■ PROBLEM TO WORK ON: When the string "tube" appears in a line of the records, show the whole line.

■ SUPPLIED ENTRIES:

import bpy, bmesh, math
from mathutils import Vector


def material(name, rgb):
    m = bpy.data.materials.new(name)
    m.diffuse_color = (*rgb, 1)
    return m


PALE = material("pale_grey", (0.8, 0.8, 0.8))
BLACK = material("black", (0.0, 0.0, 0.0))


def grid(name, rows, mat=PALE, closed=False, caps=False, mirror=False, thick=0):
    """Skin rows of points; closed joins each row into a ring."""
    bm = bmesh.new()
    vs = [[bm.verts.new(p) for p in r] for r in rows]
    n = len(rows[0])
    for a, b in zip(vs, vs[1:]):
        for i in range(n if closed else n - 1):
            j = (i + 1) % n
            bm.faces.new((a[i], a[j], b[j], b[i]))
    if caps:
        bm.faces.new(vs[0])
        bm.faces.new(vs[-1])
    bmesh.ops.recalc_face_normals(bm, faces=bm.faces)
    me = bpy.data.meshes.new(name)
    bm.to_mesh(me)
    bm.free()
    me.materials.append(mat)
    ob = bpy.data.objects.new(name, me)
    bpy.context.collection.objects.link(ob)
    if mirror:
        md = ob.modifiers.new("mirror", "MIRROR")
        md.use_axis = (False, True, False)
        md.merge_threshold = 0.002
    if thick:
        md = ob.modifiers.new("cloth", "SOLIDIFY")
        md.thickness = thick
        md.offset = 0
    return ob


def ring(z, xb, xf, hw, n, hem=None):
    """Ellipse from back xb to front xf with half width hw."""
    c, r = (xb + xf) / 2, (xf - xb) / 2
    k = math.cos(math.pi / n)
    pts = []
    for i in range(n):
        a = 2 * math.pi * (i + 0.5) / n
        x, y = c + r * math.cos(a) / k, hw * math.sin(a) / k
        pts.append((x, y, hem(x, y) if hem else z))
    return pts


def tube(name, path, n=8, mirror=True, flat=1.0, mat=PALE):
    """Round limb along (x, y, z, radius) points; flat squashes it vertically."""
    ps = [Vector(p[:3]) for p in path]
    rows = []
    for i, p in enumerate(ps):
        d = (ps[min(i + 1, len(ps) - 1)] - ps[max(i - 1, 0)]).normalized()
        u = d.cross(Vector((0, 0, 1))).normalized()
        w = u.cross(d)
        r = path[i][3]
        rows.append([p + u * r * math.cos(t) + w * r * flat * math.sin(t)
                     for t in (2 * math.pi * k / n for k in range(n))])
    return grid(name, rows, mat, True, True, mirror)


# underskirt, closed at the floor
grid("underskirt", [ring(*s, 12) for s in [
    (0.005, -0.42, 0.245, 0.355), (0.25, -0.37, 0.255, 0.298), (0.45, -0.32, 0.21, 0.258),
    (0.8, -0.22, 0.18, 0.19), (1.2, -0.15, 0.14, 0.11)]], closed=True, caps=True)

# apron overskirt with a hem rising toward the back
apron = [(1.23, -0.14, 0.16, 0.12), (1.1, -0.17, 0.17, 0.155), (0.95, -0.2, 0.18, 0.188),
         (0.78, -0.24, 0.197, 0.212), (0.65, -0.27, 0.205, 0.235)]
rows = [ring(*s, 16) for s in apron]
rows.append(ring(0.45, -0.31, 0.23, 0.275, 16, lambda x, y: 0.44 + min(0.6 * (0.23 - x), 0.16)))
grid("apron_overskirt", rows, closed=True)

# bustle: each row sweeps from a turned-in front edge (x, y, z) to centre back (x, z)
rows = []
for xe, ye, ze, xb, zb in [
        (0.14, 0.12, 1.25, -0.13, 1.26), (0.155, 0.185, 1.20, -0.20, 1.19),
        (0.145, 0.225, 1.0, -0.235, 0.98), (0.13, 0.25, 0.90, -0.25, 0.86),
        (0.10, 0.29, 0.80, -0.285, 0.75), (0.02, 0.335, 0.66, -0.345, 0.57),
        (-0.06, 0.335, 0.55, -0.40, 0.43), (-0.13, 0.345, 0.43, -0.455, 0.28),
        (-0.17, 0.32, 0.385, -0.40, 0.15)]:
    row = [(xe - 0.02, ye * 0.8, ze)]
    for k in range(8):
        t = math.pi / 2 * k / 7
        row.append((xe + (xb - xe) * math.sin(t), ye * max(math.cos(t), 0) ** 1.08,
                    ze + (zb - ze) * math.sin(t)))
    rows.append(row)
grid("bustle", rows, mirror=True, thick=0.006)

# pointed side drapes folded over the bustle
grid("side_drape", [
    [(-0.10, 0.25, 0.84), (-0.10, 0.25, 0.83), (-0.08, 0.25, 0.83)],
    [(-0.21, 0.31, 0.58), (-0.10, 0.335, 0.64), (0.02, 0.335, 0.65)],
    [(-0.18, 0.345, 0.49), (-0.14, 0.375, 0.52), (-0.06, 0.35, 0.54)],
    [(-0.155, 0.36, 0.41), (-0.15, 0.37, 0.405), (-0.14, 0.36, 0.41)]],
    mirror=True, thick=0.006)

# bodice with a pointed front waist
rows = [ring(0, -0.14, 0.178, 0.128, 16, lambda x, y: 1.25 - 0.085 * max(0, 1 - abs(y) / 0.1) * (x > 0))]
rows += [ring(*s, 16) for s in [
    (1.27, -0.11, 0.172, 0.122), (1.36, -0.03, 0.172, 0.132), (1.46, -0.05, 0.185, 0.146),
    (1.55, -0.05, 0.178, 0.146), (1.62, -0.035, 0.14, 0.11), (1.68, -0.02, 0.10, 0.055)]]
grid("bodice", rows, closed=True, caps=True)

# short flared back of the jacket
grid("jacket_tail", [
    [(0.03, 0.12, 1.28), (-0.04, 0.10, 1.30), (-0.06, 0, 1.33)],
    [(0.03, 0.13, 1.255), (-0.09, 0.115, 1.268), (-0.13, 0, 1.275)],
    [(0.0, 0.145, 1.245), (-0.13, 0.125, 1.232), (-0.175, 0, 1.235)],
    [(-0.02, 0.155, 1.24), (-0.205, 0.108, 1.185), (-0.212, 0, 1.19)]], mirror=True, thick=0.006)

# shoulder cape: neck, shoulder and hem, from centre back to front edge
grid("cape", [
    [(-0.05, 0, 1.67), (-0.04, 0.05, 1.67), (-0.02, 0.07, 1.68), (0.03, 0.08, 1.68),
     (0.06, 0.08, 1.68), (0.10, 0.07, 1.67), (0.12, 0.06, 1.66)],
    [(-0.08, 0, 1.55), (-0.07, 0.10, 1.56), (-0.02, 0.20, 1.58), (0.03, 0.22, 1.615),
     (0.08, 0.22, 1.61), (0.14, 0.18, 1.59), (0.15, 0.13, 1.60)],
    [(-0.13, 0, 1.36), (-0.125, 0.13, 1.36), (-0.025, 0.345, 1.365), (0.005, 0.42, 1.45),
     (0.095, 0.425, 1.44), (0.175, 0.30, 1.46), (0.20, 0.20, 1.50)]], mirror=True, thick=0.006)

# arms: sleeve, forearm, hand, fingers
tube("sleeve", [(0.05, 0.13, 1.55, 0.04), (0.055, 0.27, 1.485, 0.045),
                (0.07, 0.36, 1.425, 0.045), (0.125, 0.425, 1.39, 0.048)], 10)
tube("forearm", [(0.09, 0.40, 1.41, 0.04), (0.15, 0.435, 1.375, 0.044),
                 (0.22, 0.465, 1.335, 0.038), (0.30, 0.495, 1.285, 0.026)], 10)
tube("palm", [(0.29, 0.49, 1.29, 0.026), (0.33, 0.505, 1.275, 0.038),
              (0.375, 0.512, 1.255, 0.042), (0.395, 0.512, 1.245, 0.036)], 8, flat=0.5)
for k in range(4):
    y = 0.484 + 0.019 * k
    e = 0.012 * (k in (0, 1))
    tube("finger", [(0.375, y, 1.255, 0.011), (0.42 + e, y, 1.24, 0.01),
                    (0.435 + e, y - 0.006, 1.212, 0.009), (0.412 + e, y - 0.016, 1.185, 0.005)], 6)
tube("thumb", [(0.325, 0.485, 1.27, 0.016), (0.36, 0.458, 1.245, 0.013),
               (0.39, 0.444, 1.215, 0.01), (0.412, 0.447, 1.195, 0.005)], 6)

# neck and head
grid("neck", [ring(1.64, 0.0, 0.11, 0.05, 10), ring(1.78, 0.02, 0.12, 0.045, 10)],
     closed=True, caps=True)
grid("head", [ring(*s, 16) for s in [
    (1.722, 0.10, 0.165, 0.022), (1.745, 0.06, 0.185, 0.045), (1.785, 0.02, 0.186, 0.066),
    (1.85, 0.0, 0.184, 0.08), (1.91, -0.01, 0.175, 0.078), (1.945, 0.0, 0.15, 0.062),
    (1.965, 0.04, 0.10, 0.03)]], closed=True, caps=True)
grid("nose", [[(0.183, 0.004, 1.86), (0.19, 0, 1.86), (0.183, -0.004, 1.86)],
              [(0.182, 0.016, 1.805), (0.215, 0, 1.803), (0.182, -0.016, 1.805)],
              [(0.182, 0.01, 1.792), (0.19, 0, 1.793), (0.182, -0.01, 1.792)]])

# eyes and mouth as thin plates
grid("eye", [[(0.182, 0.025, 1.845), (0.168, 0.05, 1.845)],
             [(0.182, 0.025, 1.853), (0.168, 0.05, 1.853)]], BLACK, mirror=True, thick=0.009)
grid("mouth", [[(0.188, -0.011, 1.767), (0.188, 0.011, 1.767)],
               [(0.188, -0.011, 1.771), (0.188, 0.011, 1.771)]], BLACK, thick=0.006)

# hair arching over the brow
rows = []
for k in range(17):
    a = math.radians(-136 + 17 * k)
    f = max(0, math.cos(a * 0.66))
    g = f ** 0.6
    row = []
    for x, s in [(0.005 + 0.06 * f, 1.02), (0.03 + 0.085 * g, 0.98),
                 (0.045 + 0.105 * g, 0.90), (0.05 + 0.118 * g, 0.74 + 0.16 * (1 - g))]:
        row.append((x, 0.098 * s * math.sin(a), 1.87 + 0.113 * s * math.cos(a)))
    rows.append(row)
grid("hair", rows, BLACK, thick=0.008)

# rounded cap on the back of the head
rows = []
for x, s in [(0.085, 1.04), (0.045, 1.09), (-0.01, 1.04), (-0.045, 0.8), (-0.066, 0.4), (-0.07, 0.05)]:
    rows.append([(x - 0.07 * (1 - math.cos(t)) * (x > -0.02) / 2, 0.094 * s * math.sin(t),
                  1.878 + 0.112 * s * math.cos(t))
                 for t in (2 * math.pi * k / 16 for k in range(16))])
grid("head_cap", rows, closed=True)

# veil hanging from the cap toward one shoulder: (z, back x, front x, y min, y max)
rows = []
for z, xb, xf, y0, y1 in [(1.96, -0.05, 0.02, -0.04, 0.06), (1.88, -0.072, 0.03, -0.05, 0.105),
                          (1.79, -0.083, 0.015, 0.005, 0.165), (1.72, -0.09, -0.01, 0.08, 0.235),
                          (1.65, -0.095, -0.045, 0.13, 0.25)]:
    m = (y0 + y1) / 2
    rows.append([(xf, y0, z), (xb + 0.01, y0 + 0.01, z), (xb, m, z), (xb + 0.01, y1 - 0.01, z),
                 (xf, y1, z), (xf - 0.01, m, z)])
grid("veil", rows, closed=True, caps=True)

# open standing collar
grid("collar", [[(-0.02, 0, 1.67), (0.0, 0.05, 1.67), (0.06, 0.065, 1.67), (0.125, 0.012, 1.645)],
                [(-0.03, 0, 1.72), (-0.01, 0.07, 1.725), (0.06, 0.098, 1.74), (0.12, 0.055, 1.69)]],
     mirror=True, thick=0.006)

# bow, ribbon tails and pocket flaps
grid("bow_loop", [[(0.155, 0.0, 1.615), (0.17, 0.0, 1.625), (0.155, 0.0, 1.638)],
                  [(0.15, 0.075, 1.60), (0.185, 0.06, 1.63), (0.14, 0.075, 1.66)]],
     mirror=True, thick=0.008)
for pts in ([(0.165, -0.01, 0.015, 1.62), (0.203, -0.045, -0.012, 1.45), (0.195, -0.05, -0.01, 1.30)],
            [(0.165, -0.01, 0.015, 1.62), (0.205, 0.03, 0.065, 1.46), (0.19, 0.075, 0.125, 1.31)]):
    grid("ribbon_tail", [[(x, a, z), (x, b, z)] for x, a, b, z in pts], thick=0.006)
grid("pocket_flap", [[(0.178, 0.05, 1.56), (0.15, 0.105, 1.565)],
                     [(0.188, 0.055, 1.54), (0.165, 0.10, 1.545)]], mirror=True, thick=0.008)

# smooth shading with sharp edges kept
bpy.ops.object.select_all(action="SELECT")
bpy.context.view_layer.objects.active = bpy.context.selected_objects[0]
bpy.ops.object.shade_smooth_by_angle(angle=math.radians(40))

■ OUTPUT FOR THIS EXERCISE:
def tube(name, path, n=8, mirror=True, flat=1.0, mat=PALE):
tube("sleeve", [(0.05, 0.13, 1.55, 0.04), (0.055, 0.27, 1.485, 0.045),
tube("forearm", [(0.09, 0.40, 1.41, 0.04), (0.15, 0.435, 1.375, 0.044),
tube("palm", [(0.29, 0.49, 1.29, 0.026), (0.33, 0.505, 1.275, 0.038),
    tube("finger", [(0.375, y, 1.255, 0.011), (0.42 + e, y, 1.24, 0.01),
tube("thumb", [(0.325, 0.485, 1.27, 0.016), (0.36, 0.458, 1.245, 0.013),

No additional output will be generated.